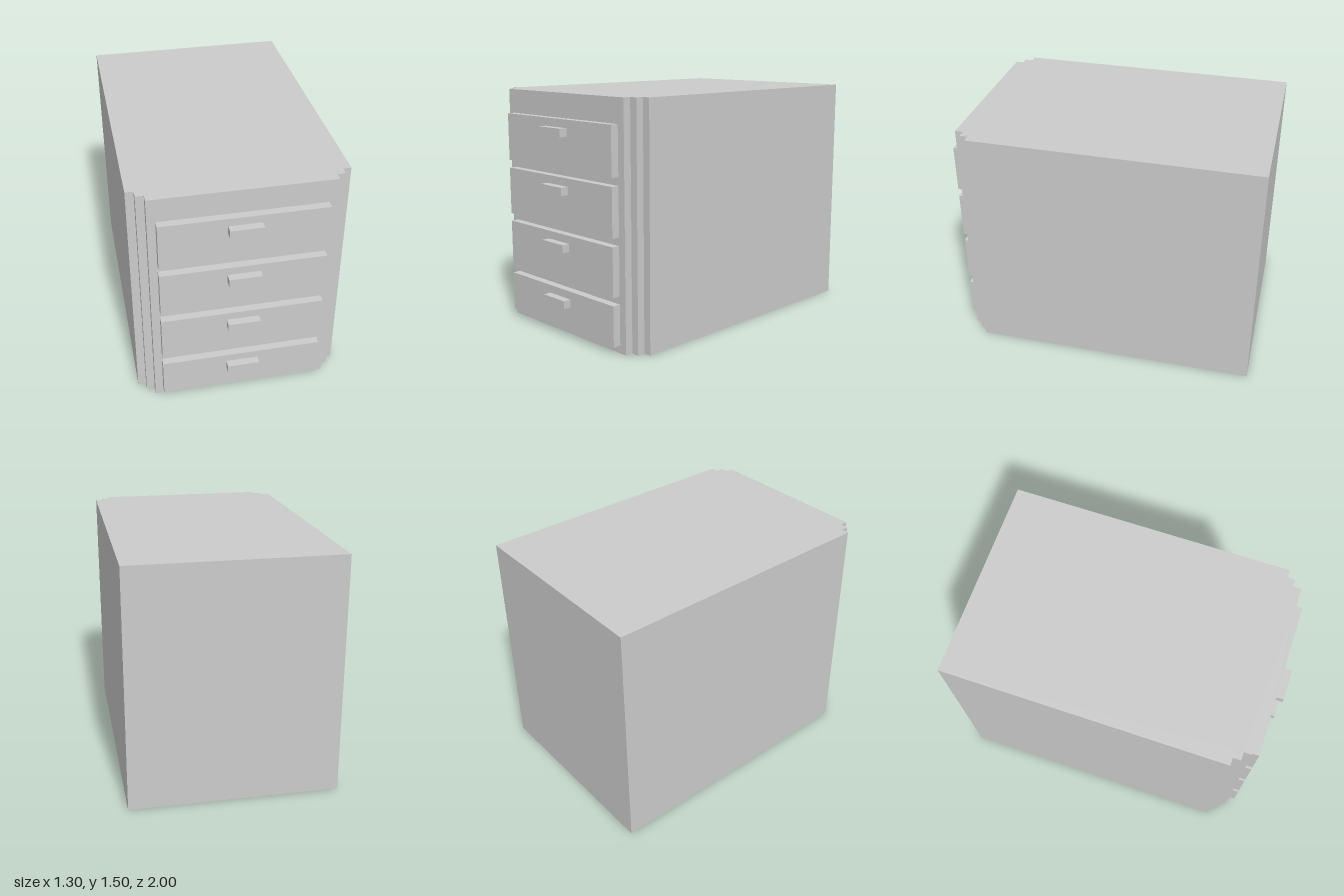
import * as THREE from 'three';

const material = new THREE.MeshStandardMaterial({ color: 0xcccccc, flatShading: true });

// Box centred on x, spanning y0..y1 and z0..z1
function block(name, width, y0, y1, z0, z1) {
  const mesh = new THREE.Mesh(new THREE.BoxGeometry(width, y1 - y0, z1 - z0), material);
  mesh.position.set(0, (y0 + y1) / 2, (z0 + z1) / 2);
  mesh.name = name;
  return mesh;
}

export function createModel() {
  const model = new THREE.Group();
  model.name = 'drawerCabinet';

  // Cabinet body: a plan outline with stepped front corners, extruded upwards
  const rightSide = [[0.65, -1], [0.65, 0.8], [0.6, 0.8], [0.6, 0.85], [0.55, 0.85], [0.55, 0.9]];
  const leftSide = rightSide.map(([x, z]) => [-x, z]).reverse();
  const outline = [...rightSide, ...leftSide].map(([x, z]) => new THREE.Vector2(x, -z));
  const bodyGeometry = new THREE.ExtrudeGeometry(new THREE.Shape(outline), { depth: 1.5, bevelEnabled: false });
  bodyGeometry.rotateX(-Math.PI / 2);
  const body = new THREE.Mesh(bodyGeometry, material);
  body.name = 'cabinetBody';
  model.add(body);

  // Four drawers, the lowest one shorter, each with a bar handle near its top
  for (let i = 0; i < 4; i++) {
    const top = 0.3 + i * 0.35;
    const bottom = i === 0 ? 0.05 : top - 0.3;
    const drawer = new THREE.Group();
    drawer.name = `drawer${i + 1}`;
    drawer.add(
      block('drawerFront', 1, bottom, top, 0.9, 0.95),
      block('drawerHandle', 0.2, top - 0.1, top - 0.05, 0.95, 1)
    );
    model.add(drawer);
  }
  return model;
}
——————————
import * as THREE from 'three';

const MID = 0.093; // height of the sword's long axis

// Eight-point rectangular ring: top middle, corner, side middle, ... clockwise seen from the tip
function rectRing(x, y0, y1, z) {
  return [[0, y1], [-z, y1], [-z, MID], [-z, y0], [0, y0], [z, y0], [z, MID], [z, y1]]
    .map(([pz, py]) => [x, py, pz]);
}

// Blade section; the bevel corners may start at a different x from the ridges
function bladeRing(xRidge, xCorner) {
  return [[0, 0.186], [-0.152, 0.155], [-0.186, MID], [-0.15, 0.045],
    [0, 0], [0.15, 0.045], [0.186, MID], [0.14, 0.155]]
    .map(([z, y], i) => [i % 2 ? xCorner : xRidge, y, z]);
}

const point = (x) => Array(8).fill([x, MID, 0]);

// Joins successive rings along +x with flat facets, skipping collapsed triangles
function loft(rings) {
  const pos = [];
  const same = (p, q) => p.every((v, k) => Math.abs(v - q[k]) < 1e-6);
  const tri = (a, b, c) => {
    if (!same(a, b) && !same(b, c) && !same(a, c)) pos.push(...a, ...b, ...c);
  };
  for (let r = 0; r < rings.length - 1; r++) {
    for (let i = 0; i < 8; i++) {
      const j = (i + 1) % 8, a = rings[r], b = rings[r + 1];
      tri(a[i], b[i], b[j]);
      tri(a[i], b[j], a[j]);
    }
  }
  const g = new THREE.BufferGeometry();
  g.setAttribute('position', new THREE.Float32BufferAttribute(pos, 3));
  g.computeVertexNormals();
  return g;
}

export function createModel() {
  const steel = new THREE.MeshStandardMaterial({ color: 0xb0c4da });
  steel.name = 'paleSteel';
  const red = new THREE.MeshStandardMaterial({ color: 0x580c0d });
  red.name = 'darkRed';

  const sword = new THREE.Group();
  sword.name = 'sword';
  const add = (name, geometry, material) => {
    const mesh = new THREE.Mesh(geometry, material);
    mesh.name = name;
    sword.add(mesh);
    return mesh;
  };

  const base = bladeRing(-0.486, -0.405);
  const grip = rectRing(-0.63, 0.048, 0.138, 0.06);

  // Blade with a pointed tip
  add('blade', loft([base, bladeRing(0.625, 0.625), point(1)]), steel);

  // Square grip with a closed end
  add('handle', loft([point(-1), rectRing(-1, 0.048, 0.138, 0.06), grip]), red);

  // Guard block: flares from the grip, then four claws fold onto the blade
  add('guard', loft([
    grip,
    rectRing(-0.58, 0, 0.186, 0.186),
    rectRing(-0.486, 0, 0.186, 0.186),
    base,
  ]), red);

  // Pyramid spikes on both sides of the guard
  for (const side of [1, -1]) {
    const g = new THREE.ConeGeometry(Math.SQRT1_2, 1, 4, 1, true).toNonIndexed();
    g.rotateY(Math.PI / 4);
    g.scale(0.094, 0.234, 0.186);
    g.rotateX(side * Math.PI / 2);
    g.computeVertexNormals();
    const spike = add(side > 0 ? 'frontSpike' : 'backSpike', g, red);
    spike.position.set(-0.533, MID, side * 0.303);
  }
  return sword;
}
——————————
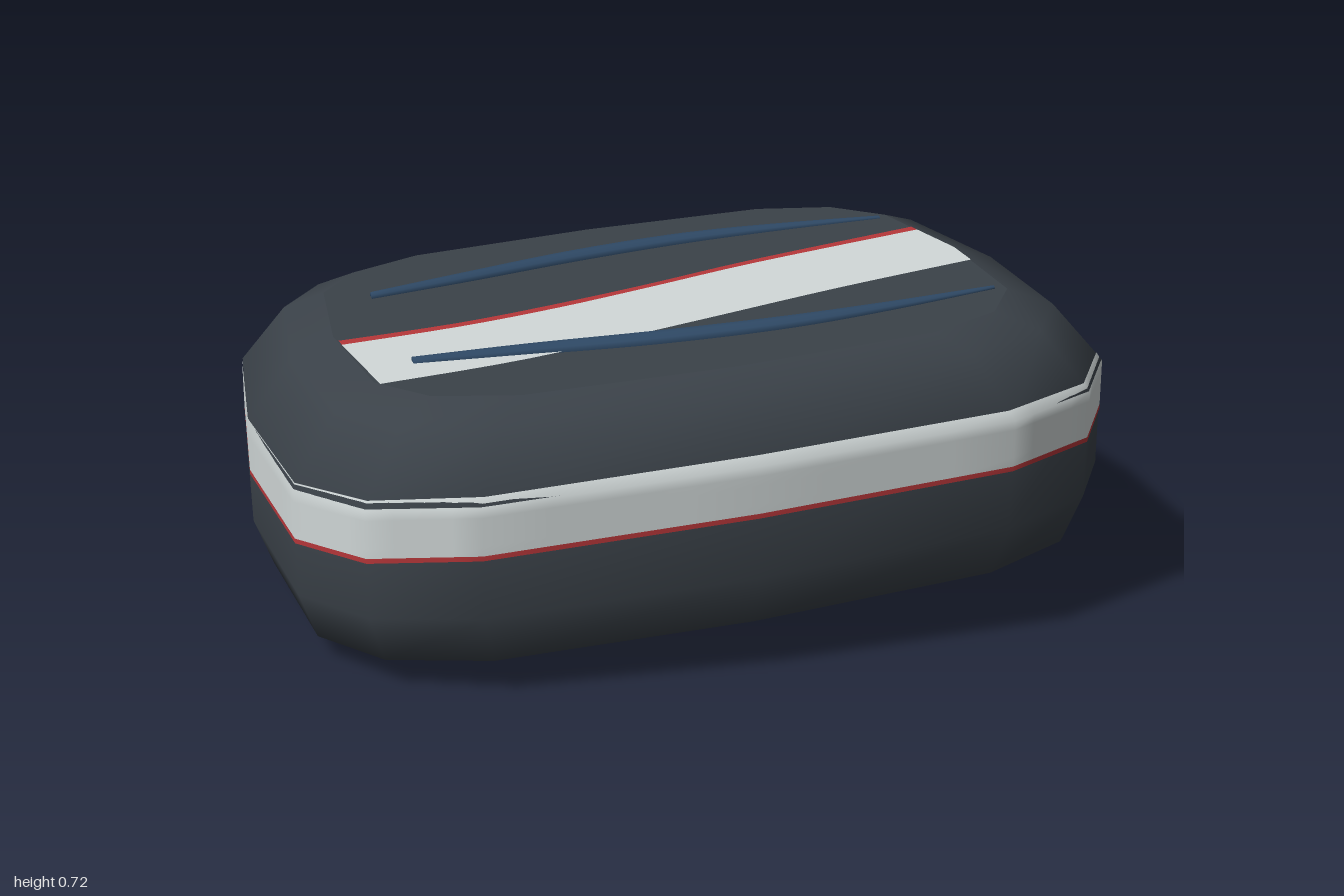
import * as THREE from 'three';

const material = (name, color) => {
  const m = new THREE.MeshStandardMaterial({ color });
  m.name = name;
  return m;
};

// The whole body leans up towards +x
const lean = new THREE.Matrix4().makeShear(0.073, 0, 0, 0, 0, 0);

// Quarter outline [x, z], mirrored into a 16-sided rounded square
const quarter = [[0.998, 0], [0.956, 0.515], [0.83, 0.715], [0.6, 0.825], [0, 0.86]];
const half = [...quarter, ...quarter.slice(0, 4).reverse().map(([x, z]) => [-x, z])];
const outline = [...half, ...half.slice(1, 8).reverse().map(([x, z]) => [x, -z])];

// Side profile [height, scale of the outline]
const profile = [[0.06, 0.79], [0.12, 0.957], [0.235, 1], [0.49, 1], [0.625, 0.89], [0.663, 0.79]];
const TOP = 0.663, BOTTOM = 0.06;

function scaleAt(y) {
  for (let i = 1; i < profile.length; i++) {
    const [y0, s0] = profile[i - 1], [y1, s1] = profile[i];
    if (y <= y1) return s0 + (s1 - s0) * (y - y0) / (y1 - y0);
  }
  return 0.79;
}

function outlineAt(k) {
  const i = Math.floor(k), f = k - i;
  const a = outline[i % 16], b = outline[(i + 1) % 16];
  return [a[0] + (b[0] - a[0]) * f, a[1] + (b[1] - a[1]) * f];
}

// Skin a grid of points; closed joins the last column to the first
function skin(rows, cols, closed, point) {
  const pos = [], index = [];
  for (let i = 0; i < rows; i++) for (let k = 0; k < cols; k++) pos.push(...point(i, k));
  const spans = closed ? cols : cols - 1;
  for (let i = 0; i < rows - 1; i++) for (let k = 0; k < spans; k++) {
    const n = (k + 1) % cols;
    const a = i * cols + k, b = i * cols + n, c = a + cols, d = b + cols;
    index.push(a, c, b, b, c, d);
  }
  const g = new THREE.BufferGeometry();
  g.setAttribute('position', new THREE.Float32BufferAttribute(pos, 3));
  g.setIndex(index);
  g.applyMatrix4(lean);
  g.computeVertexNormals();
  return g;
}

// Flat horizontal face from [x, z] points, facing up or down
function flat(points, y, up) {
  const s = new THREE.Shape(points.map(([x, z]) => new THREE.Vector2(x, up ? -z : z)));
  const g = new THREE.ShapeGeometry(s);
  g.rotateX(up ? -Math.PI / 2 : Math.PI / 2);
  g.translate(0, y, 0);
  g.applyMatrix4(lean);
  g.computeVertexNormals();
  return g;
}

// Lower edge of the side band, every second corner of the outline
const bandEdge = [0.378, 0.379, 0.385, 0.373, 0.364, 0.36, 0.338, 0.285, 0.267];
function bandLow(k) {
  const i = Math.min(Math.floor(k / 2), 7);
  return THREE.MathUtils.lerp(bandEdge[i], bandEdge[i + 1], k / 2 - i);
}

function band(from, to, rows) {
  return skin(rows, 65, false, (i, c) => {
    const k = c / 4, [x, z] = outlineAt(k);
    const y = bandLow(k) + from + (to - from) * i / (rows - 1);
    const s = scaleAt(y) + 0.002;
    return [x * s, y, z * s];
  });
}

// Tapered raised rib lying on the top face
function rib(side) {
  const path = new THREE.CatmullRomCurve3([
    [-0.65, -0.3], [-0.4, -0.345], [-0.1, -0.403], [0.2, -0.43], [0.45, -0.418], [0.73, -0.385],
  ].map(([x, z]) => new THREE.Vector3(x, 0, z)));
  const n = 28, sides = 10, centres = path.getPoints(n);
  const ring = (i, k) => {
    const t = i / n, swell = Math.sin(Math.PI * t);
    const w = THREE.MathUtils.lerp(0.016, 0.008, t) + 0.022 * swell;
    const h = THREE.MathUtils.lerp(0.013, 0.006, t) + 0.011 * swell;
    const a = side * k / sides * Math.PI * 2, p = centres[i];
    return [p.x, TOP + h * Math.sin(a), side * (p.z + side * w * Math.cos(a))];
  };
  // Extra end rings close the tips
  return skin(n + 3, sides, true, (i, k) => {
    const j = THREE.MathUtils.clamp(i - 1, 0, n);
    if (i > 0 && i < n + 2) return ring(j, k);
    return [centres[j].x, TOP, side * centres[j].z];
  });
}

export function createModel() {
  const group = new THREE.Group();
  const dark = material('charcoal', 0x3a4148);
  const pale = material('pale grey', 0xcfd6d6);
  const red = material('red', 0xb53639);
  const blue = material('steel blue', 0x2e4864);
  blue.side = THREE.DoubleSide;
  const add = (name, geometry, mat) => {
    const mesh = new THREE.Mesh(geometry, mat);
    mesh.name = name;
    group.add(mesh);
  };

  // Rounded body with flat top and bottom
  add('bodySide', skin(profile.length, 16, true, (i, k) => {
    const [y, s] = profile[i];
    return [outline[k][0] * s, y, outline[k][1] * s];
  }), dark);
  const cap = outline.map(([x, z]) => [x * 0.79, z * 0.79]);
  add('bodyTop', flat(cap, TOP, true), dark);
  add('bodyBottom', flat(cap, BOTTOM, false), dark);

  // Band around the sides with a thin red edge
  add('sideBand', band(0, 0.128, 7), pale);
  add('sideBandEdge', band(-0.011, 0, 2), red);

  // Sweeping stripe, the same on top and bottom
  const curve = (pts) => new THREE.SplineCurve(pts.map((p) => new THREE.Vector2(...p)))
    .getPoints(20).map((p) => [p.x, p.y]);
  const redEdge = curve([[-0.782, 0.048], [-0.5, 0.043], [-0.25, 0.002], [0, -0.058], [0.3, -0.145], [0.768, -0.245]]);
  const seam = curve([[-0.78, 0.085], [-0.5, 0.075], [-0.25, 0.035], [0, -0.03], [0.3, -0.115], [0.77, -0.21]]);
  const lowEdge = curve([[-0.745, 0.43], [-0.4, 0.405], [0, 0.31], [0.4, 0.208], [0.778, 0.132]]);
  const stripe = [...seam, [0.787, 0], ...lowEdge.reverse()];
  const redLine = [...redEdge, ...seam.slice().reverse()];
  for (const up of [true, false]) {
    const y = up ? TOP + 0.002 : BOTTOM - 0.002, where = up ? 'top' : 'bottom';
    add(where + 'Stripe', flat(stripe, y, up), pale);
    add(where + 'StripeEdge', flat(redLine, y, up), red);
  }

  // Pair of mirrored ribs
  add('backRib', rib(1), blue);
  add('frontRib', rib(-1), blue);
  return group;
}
——————————
*Problem requirements:*
Find the string "sides" in the material above, and report every line where it occurs.

*The answer:*
  // Pyramid spikes on both sides of the guard
  const n = 28, sides = 10, centres = path.getPoints(n);
    const a = side * k / sides * Math.PI * 2, p = centres[i];
  return skin(n + 3, sides, true, (i, k) => {
  // Band around the sides with a thin red edge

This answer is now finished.